* PROBLEM REQUIREMENTS:
Output the records, every one, exactly as given.

* INPUT DATA:
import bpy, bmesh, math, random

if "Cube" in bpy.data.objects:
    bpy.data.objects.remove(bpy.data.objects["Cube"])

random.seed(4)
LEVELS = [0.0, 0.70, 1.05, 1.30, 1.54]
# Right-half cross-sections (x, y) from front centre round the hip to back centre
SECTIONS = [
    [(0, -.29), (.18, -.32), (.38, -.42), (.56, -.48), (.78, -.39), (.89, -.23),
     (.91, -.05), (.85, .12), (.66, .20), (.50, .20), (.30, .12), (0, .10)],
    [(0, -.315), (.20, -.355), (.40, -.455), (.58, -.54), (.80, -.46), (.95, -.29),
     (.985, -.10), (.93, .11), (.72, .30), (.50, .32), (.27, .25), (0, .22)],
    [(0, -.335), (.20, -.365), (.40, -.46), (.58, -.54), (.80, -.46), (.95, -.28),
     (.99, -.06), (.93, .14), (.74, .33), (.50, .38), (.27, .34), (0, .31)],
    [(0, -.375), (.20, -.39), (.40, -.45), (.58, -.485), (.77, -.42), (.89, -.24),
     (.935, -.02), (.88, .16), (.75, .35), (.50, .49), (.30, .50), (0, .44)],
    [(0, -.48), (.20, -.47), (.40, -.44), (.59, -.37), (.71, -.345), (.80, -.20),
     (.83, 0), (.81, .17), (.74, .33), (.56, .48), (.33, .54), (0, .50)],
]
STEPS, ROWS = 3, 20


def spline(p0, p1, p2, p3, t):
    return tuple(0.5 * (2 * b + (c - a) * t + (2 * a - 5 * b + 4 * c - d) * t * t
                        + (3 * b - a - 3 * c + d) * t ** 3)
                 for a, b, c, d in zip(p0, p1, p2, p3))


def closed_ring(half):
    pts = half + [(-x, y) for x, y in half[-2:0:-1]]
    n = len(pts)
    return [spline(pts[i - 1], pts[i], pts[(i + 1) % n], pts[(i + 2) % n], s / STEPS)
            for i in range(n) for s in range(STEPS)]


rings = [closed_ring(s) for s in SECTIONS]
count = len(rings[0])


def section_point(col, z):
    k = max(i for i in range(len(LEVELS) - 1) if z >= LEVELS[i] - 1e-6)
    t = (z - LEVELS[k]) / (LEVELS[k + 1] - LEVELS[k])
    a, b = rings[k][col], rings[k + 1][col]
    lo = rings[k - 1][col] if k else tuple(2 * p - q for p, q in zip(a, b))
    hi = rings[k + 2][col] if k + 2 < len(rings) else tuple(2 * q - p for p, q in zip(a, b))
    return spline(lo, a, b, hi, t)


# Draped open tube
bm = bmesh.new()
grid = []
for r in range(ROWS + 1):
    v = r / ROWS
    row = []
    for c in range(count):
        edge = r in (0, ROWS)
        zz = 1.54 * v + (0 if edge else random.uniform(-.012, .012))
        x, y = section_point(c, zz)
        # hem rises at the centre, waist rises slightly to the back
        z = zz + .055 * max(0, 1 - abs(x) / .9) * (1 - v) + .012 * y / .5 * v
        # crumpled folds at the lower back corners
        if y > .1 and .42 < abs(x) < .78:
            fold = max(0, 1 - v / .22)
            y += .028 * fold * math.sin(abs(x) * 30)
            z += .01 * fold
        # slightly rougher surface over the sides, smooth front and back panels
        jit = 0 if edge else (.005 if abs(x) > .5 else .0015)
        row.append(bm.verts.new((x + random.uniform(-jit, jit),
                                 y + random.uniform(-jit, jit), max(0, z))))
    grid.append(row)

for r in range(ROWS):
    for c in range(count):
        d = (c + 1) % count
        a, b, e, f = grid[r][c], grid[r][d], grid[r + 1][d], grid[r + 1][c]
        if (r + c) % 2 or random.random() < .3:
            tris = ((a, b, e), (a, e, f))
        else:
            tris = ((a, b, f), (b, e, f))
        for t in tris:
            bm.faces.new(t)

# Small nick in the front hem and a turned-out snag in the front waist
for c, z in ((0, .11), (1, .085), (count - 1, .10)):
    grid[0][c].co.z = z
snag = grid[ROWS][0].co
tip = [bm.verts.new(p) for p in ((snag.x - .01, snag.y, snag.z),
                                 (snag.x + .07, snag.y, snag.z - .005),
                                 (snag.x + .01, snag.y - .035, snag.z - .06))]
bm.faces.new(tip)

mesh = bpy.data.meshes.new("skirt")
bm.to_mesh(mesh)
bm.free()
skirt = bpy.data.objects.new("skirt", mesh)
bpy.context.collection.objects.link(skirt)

* SOLUTION FOR THIS TASK:
import bpy, bmesh, math, random

if "Cube" in bpy.data.objects:
    bpy.data.objects.remove(bpy.data.objects["Cube"])

random.seed(4)
LEVELS = [0.0, 0.70, 1.05, 1.30, 1.54]
# Right-half cross-sections (x, y) from front centre round the hip to back centre
SECTIONS = [
    [(0, -.29), (.18, -.32), (.38, -.42), (.56, -.48), (.78, -.39), (.89, -.23),
     (.91, -.05), (.85, .12), (.66, .20), (.50, .20), (.30, .12), (0, .10)],
    [(0, -.315), (.20, -.355), (.40, -.455), (.58, -.54), (.80, -.46), (.95, -.29),
     (.985, -.10), (.93, .11), (.72, .30), (.50, .32), (.27, .25), (0, .22)],
    [(0, -.335), (.20, -.365), (.40, -.46), (.58, -.54), (.80, -.46), (.95, -.28),
     (.99, -.06), (.93, .14), (.74, .33), (.50, .38), (.27, .34), (0, .31)],
    [(0, -.375), (.20, -.39), (.40, -.45), (.58, -.485), (.77, -.42), (.89, -.24),
     (.935, -.02), (.88, .16), (.75, .35), (.50, .49), (.30, .50), (0, .44)],
    [(0, -.48), (.20, -.47), (.40, -.44), (.59, -.37), (.71, -.345), (.80, -.20),
     (.83, 0), (.81, .17), (.74, .33), (.56, .48), (.33, .54), (0, .50)],
]
STEPS, ROWS = 3, 20


def spline(p0, p1, p2, p3, t):
    return tuple(0.5 * (2 * b + (c - a) * t + (2 * a - 5 * b + 4 * c - d) * t * t
                        + (3 * b - a - 3 * c + d) * t ** 3)
                 for a, b, c, d in zip(p0, p1, p2, p3))


def closed_ring(half):
    pts = half + [(-x, y) for x, y in half[-2:0:-1]]
    n = len(pts)
    return [spline(pts[i - 1], pts[i], pts[(i + 1) % n], pts[(i + 2) % n], s / STEPS)
            for i in range(n) for s in range(STEPS)]


rings = [closed_ring(s) for s in SECTIONS]
count = len(rings[0])


def section_point(col, z):
    k = max(i for i in range(len(LEVELS) - 1) if z >= LEVELS[i] - 1e-6)
    t = (z - LEVELS[k]) / (LEVELS[k + 1] - LEVELS[k])
    a, b = rings[k][col], rings[k + 1][col]
    lo = rings[k - 1][col] if k else tuple(2 * p - q for p, q in zip(a, b))
    hi = rings[k + 2][col] if k + 2 < len(rings) else tuple(2 * q - p for p, q in zip(a, b))
    return spline(lo, a, b, hi, t)


# Draped open tube
bm = bmesh.new()
grid = []
for r in range(ROWS + 1):
    v = r / ROWS
    row = []
    for c in range(count):
        edge = r in (0, ROWS)
        zz = 1.54 * v + (0 if edge else random.uniform(-.012, .012))
        x, y = section_point(c, zz)
        # hem rises at the centre, waist rises slightly to the back
        z = zz + .055 * max(0, 1 - abs(x) / .9) * (1 - v) + .012 * y / .5 * v
        # crumpled folds at the lower back corners
        if y > .1 and .42 < abs(x) < .78:
            fold = max(0, 1 - v / .22)
            y += .028 * fold * math.sin(abs(x) * 30)
            z += .01 * fold
        # slightly rougher surface over the sides, smooth front and back panels
        jit = 0 if edge else (.005 if abs(x) > .5 else .0015)
        row.append(bm.verts.new((x + random.uniform(-jit, jit),
                                 y + random.uniform(-jit, jit), max(0, z))))
    grid.append(row)

for r in range(ROWS):
    for c in range(count):
        d = (c + 1) % count
        a, b, e, f = grid[r][c], grid[r][d], grid[r + 1][d], grid[r + 1][c]
        if (r + c) % 2 or random.random() < .3:
            tris = ((a, b, e), (a, e, f))
        else:
            tris = ((a, b, f), (b, e, f))
        for t in tris:
            bm.faces.new(t)

# Small nick in the front hem and a turned-out snag in the front waist
for c, z in ((0, .11), (1, .085), (count - 1, .10)):
    grid[0][c].co.z = z
snag = grid[ROWS][0].co
tip = [bm.verts.new(p) for p in ((snag.x - .01, snag.y, snag.z),
                                 (snag.x + .07, snag.y, snag.z - .005),
                                 (snag.x + .01, snag.y - .035, snag.z - .06))]
bm.faces.new(tip)

mesh = bpy.data.meshes.new("skirt")
bm.to_mesh(mesh)
bm.free()
skirt = bpy.data.objects.new("skirt", mesh)
bpy.context.collection.objects.link(skirt)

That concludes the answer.